When networking, one of the pleasures I get is learning from the experiences and stories of others more experienced than me.
Last month, I attended a networking seminar jointly hosted by Merseyside Young Professionals (MYP) and the Chartered Institute of Securities & Investments (CISI). Held in the lavish surroundings of Signature Living’s 30 James Street hotel, this was hosted by Dougal Paver of Merrion Strategy, regarded as one of the most networked people in Liverpool. I have heard several great testimonials about Dougal’s networking skills, so I was looking forward to learning from a master.
From start to finish, Dougal delivered a first-class tour-de force seminar. Drawing on his vast experience with humour and wisdom, I was taken by the scope and breadth of Dougal’s networking knowledge, especially on the technical aspects, some of which I had never known previously. As a result, I not only found myself listening with great interest, but I also mentally related Dougal’s knowledge and understanding of networking to my own.

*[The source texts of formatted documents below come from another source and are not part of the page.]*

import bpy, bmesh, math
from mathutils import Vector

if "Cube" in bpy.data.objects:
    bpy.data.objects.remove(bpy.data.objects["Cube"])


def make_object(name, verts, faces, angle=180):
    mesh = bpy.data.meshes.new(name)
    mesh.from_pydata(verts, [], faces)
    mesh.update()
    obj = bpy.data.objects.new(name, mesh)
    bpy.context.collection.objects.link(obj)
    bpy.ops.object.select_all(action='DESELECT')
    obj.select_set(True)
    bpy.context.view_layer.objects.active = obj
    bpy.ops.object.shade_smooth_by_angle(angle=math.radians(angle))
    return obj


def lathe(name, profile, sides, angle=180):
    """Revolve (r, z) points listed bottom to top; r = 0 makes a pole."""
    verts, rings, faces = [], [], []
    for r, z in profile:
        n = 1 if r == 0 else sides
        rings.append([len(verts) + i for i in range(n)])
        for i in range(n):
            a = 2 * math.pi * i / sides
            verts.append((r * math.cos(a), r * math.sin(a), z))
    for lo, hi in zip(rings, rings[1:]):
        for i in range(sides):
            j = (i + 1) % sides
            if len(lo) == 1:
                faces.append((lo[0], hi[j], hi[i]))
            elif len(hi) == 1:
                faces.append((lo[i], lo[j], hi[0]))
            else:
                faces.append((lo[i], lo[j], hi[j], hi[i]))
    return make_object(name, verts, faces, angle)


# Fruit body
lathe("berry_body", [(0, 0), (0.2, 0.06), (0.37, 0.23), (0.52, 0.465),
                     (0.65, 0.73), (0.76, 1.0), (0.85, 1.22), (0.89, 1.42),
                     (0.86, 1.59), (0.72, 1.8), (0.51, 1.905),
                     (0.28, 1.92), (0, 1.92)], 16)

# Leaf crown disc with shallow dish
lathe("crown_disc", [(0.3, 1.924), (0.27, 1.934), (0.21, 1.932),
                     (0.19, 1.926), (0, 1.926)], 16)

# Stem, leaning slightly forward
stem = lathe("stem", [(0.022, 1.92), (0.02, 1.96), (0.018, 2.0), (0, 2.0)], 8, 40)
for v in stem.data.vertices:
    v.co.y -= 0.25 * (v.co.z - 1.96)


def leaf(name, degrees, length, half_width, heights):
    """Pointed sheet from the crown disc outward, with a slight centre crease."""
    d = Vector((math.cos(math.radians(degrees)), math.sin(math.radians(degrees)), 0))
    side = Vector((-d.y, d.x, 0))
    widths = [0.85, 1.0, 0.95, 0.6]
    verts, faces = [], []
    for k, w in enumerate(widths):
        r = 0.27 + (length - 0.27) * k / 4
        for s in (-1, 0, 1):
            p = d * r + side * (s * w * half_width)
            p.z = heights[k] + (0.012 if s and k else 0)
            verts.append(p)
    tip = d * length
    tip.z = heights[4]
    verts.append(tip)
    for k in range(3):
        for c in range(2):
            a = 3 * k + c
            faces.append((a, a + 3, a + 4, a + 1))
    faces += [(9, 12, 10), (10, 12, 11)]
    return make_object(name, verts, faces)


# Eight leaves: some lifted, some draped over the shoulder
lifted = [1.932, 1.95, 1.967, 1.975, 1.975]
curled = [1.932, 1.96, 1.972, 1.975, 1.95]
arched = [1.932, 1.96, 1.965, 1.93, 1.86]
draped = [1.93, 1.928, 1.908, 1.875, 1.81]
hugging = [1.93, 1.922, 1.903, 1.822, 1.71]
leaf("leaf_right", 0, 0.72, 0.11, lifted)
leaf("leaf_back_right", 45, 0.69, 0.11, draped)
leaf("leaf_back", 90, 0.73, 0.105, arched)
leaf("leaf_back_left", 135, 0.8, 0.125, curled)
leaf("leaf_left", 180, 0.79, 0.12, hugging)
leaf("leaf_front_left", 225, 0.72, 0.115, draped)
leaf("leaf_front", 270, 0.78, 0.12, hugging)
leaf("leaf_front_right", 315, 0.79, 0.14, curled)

Along with consolidating my own knowledge, there were other useful techniques that I learned. Some of these were completely unique to me, as I had never thought about them, when attending past events and seminars.
These techniques included the following bellow:
- As the world changes you need to stay relevant, which is where networking helps.
- Small talk works as it helps to find common ground.
- Pay attention to what’s happening out there.
- Read the Economist and subscribe to your client’s trade magazines, and your industry’s newsletters.
- Networking won’t always deliver business, as it is about delivering long-term relationships, based on mutual trust and respect.
- Never dominate others, so remember to back off!
- Keep your social media activity professional.
- Plan what you can add to an event.
- Ask for the guest list.
- Evaluate what you got from an event and plan for the next.
- In theory, 150 is the maximum number of people you can maintain a relationship with.
- Demonstrate your capability and worth over time.
- Be reliable and always remember to follow-up.
- Your existing network must be nurtured with care.
- Remember to show your gratitude by saying thank you.
Dougal also explained about a key aspect of building and sustaining relationships. These include sending relevant articles, reports, and white papers, along with introducing clients to people who may help them, as well as inviting them to events. Another method to build relationships is to promote the work of your clients, e.g. blogs, articles and their businesses. Whilst I have applied some of the above, I have not always been consistent, meaning this is an area of personal development that I will need to address.
Overall I was very impressed with Dougal’s presentation of a true networking masterclass. From sharing his knowledge and experience, I was completely mesmerised by his performance, content delivery, humour and storytelling, which captured my attention throughout. In fact, I was so spellbound that I came out the seminar afterwards, feeling I had learned from a master networker. Such an experience is always a sign of a fine speaker, which is high praise indeed!
I would like to thank Dougal for presenting a magnificent seminar, MYP and CISI for organising a first-class opportunity for myself and everyone, and to the staff of 30 James Street for their hospitality. To conclude, I would like to end on the following point that encapsulates what networking is about.
Networking is what you make of who you know, and what use you let them make of you!